"So basically it's the president baiting people to be envious and to stick it to the rich," Issa said. "Is that the worst of the worst in politics? It's pretty close."
Last week, Senate Majority Leader Harry Reid (D-Nev.) proposed that Obama's $447 billion jobs package be paid for with a 5.6 percent surtax on anyone with an income of more than $1 million, regardless of the source. The move gives Democrats a poll-tested package that most can run on for the next year — even though the surtax itself is political poison with Republicans.
"Of course," Sen. Jay Rockefeller (D-W.Va.) said, when asked whether he'd be affected by the new millionaire surtax. "What you have to understand is that there is a large majority of the wealthy and the very wealthy in this country who want to pay more taxes. Poll them." Rockefeller ranks fourth richest on Roll Call's list.
At least 18 of the wealthiest 50 lawmakers, including the 12 potentially affected by the Buffett rule, would have been hit by this millionaires' tax if it had been in place for the 2010 tax year, according to financial disclosures. The six additional lawmakers are Rockefeller and Sens. Richard Blumenthal (D-Conn.), Herb Kohl (D-Wis.) and Claire McCaskill (D-Mo.) as well as Reps. Rick Berg (R-N.D.)and Michael McCaul (R-Texas). McCaul tops Roll Call's list this year as the richest Member of Congress.
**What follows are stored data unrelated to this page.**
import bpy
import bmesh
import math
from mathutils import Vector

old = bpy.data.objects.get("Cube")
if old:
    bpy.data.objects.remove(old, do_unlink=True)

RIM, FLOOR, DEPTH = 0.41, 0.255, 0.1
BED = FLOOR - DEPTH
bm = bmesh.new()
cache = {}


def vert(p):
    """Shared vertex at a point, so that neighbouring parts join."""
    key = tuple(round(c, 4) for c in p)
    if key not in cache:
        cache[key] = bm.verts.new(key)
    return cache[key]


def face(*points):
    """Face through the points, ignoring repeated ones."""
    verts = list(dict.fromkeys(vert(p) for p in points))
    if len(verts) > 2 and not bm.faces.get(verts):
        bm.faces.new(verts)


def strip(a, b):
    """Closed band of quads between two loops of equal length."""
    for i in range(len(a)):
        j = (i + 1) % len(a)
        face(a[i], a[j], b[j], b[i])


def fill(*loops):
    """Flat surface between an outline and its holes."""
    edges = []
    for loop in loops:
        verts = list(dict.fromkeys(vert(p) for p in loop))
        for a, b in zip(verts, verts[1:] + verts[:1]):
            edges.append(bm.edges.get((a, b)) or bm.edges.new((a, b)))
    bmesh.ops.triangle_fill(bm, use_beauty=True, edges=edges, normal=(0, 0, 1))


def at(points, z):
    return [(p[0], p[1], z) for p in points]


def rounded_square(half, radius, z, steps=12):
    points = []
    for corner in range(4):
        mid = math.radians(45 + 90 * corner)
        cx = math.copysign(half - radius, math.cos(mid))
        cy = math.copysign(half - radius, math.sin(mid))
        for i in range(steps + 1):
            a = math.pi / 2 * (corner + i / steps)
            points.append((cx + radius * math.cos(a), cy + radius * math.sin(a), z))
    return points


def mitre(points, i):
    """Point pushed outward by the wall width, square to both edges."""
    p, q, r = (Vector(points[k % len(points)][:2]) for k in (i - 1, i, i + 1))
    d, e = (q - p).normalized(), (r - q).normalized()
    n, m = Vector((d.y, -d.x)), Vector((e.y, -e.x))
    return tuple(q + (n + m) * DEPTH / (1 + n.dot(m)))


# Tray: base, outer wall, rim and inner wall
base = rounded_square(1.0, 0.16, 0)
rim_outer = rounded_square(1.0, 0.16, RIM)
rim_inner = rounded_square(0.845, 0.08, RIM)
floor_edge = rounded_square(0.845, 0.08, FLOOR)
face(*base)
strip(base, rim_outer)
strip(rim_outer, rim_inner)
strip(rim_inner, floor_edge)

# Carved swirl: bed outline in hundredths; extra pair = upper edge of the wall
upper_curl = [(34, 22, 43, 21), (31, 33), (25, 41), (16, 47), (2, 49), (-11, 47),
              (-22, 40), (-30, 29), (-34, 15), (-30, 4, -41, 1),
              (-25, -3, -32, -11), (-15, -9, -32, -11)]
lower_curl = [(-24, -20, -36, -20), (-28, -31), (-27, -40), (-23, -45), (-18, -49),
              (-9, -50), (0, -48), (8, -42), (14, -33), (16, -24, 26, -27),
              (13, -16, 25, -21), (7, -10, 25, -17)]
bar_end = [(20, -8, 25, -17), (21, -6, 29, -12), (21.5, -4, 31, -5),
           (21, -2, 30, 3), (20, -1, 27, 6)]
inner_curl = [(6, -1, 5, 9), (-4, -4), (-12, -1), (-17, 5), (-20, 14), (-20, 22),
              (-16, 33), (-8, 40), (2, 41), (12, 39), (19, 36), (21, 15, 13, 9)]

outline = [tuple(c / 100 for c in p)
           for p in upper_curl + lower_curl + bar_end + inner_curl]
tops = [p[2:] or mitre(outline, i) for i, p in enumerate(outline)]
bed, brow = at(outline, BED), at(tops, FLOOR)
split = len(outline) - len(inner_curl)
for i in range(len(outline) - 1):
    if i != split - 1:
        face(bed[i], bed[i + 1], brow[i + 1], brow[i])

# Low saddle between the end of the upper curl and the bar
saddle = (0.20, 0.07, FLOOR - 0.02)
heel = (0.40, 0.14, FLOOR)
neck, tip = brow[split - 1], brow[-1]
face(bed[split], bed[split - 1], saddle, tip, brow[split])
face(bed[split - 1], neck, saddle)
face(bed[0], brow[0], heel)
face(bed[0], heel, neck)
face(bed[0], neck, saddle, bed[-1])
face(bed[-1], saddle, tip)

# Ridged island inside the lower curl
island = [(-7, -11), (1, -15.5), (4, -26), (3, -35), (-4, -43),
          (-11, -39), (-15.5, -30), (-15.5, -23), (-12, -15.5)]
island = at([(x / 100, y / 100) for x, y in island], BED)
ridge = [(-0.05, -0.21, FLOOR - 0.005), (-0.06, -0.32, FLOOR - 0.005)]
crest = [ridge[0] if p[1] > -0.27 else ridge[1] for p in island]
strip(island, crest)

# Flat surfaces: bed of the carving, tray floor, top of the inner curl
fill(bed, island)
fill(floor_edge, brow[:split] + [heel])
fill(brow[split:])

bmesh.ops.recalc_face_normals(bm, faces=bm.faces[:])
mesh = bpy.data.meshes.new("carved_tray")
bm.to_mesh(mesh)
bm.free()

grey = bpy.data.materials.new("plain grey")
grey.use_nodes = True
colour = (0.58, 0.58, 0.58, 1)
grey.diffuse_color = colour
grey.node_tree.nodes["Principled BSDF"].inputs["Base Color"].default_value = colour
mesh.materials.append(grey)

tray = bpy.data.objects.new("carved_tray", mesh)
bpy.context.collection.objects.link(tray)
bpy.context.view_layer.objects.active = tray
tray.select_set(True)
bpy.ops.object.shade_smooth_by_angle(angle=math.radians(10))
Johnson, who ranks 41st with more than $8 million in net worth, said the Democrats' plan was unfair. "The fact that a few high income earners pay a lower effective rate by utilizing existing tax law should not drive the enactment of punitive tax increases on the most productive members of our society," Johnson said in a statement. "It should drive significant tax reform that simplifies the code and lowers marginal rates. The goal of any tax reform should be a system that collects the necessary revenue while minimizing economic harm and uneconomic activity."
Democrats argue that the taxes should increase for the wealthy because federal spending has been cut as a result of Republican pressure to reduce the deficit. They contend that cutting further will hurt programs that help the poor and unemployed, which are needed now more than ever because of the high unemployment rate, which remained at 9.1 percent in September.
Federal Reserve Chairman Ben Bernanke "is saying we've got to take action, but he's saying don't make it too steep because of the problems out there" and because of weak economic growth, said Feinstein, whose minimum net worth is $45 million. "The only way you can take action and pay for the package is with some revenues. There are a lot of deductions that people can take, and I think the surcharge is fine."
In April, a deal to fund the remainder of fiscal 2011 was reached only after Democrats agreed to cut about $30 billion from fiscal 2010 spending levels. A deal to raise the debt ceiling reached in August sliced $900 billion in discretionary spending over 10 years and charged the new Joint Committee on Deficit Reduction with finding at least $1.2 trillion more in deficit reduction.